But in asset management we recognise that condition has more to do with how you care for a component and age is just an interesting piece of additional information. I love using the "Pink Cadillac" example to illustrate this.
Most new asset management students, sight unseen, suggest that a 1960 Cadillac could well be assessed as C4 (Poor) or C5 (Very Poor) simply because of its age. However, because this example has been kept in mint condition, and as a result the car will continue to be perfectly sound for many years to come, it should be rated as C2 (Good) or even C1 (Very Good) condition.
This becomes quite addictive. You soon start viewing the buildings you frequent in quite a different light - looking beyond the superficial 'age' to its real condition. When you take this another step further, newcomers become quite concerned when they realise that the owners of an expensive piece of equipment, providing critical 24 x7 service to the community, may not even understand the basics of assessing its actual condition or other factors like usage and performance.
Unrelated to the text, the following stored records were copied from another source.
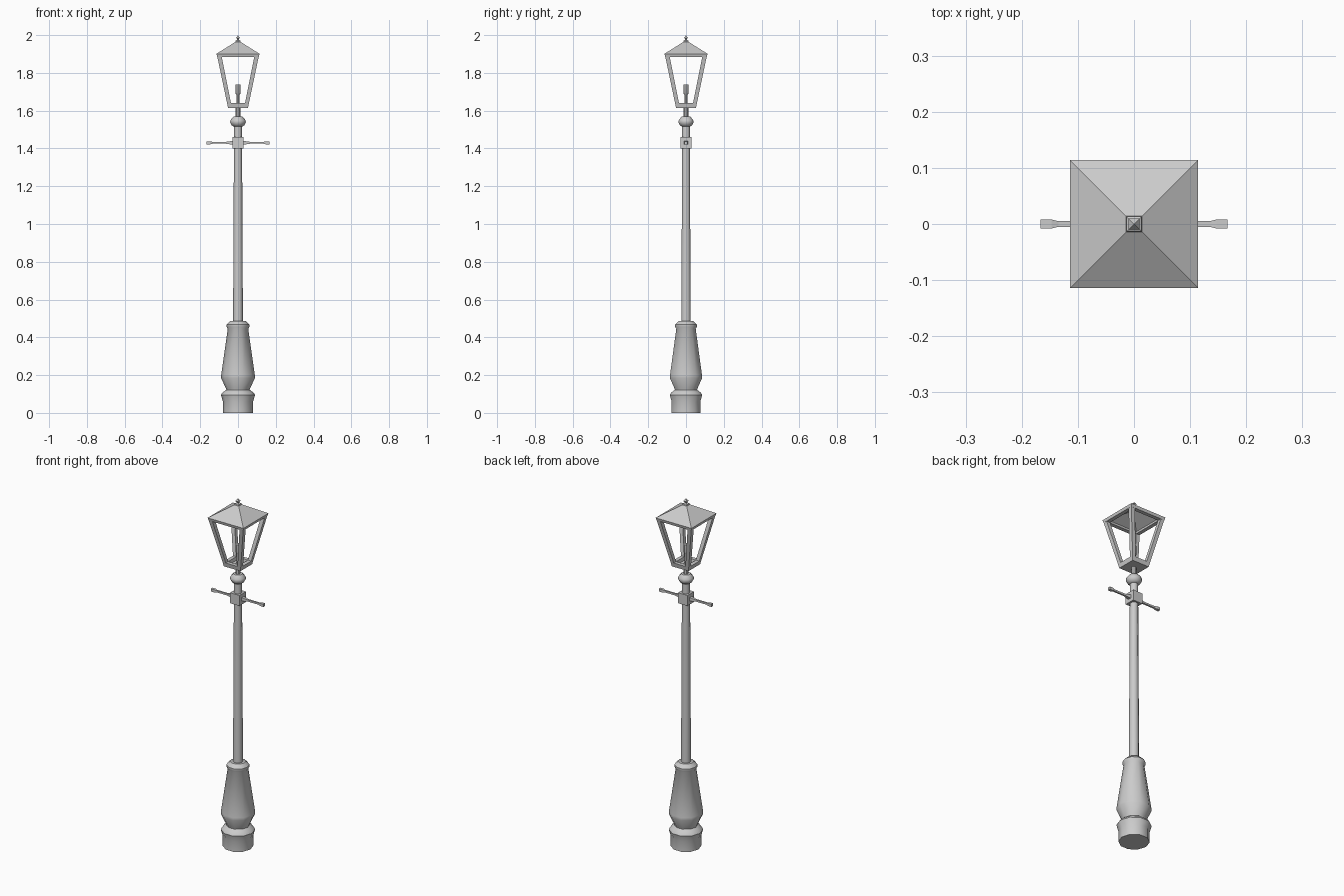
import bpy, bmesh, math
from mathutils import Matrix

if "Cube" in bpy.data.objects:
    bpy.data.objects.remove(bpy.data.objects["Cube"])


def finish(name, bm, smooth=False):
    bmesh.ops.remove_doubles(bm, verts=bm.verts, dist=1e-5)
    bmesh.ops.recalc_face_normals(bm, faces=bm.faces)
    me = bpy.data.meshes.new(name)
    bm.to_mesh(me)
    bm.free()
    ob = bpy.data.objects.new(name, me)
    bpy.context.collection.objects.link(ob)
    if smooth:
        bpy.ops.object.select_all(action='DESELECT')
        ob.select_set(True)
        bpy.context.view_layer.objects.active = ob
        bpy.ops.object.shade_smooth_by_angle(angle=math.radians(38))
    return ob


def turned(name, profile, sides=10, smooth=True, matrix=None):
    """Sweep an (r, z) profile round z; four sides gives squares of half-width r."""
    bm = bmesh.new()
    square = sides == 4
    k = math.sqrt(2) if square else 1
    phase = math.pi / 4 if square else 0
    rings = []
    for r, z in profile:
        rings.append([bm.verts.new((k * r * math.cos(phase + 2 * math.pi * i / sides),
                                    k * r * math.sin(phase + 2 * math.pi * i / sides), z))
                      for i in range(sides)])
    for a, b in zip(rings, rings[1:]):
        for i in range(sides):
            j = (i + 1) % sides
            bm.faces.new((a[i], a[j], b[j], b[i]))
    for ring, (r, z) in ((rings[0], profile[0]), (rings[-1], profile[-1])):
        if r > 0:
            bm.faces.new(ring)
    if matrix:
        bm.transform(matrix)
    return finish(name, bm, smooth)


# Cast base and tapered pedestal
turned("base", [(.08, 0), (.08, .06), (.09, .095), (.083, .107), (.062, .122),
                (.064, .13), (.09, .185), (.089, .20), (.054, .445), (.06, .455),
                (.06, .468), (.04, .487), (.026, .487)])

# Slim column
turned("column", [(.026, .48), (.021, 1.535)])

# Ball collar at the column top
turned("collar", [(.022, 1.515), (.034, 1.523), (.042, 1.538), (.040, 1.55),
                  (.028, 1.564), (.024, 1.568)])

# Ladder rest: block and square bar
turned("ladder_block", [(.03, 1.40), (.03, 1.46)], 4, False)
bar = [(.01, .03), (.005, .065), (.005, .135), (.008, .147), (.008, .167)]
turned("ladder_bar", [(r, -x) for r, x in reversed(bar)] + bar, 4, False,
       Matrix.Translation((0, 0, 1.43)) @ Matrix.Rotation(math.pi / 2, 4, 'Y'))

# Lantern neck and burner
turned("lantern_neck", [(.012, 1.56), (.012, 1.625)], 8)
turned("burner_stem", [(.007, 1.615), (.007, 1.69)], 8)
turned("burner", [(.011, 1.685), (.014, 1.695), (.014, 1.738)], 8)

# Lantern tray with raised rim
turned("lantern_tray", [(0, 1.615), (.053, 1.615), (.058, 1.64),
                        (.037, 1.64), (.033, 1.622), (0, 1.622)], 4, False)

# Four leaning corner posts
bm = bmesh.new()
for sx in (-1, 1):
    for sy in (-1, 1):
        ends = []
        for z, outer, inner in ((1.635, .057, .036), (1.888, .110, .087)):
            ends.append([bm.verts.new((sx * x, sy * y, z)) for x, y in
                         ((inner, inner), (outer, inner), (outer, outer), (inner, outer))])
        lo, hi = ends
        bm.faces.new(lo)
        bm.faces.new(hi)
        for i in range(4):
            j = (i + 1) % 4
            bm.faces.new((lo[i], lo[j], hi[j], hi[i]))
finish("lantern_posts", bm)

# Hollow pyramid roof with eaves
turned("lantern_roof", [(0, 1.967), (.014, 1.964), (.114, 1.901), (.110, 1.885),
                        (.088, 1.885), (.091, 1.899), (0, 1.953)], 4, False)

# Pointed finial
turned("finial", [(.015, 1.96), (.013, 1.97), (.005, 1.975), (.005, 1.979),
                  (.010, 1.986), (0, 2.0)], 4, False)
The air conditioning system in a gym can be a good example of this. It will be operating pretty much all day, every day and the age of the system won't have any bearing on how well it works - but will often be the sole factor determining when its upgraded.
The impact of failure would affect a large number of people yet there is seldom investment in analysing the benefits and savings that can be achieved by regularly assessing the condition, usage and performance. And doing so with a view to understanding what is necessary to maintain the equipment in good health versus waiting for it to fail. You would think that the additional expense of reactive maintenance or urgent replacement would be enough of an argument - before you start calculating the even higher cost of disruption to the service.
It is exciting to see people start to realise the true value of asset management and how they can apply it to not just their world, but the rest of the community around them. Not just the assessment of components but the real hard-core analysis and planning that we are now able to do.
Asset management used to be the domain of a few; the algorithms and calculations behind what we do are complex and not for the novice. But thanks to being able to deliver this via software we are able to turn just about anyone into a successful asset manager - and that in itself is exciting.
But still, no matter how fast someone might learn the basics it is still that old asset management fundamental of 'condition does not equal age' that flies in the face of what we generally perceive and continues to trip everyone up.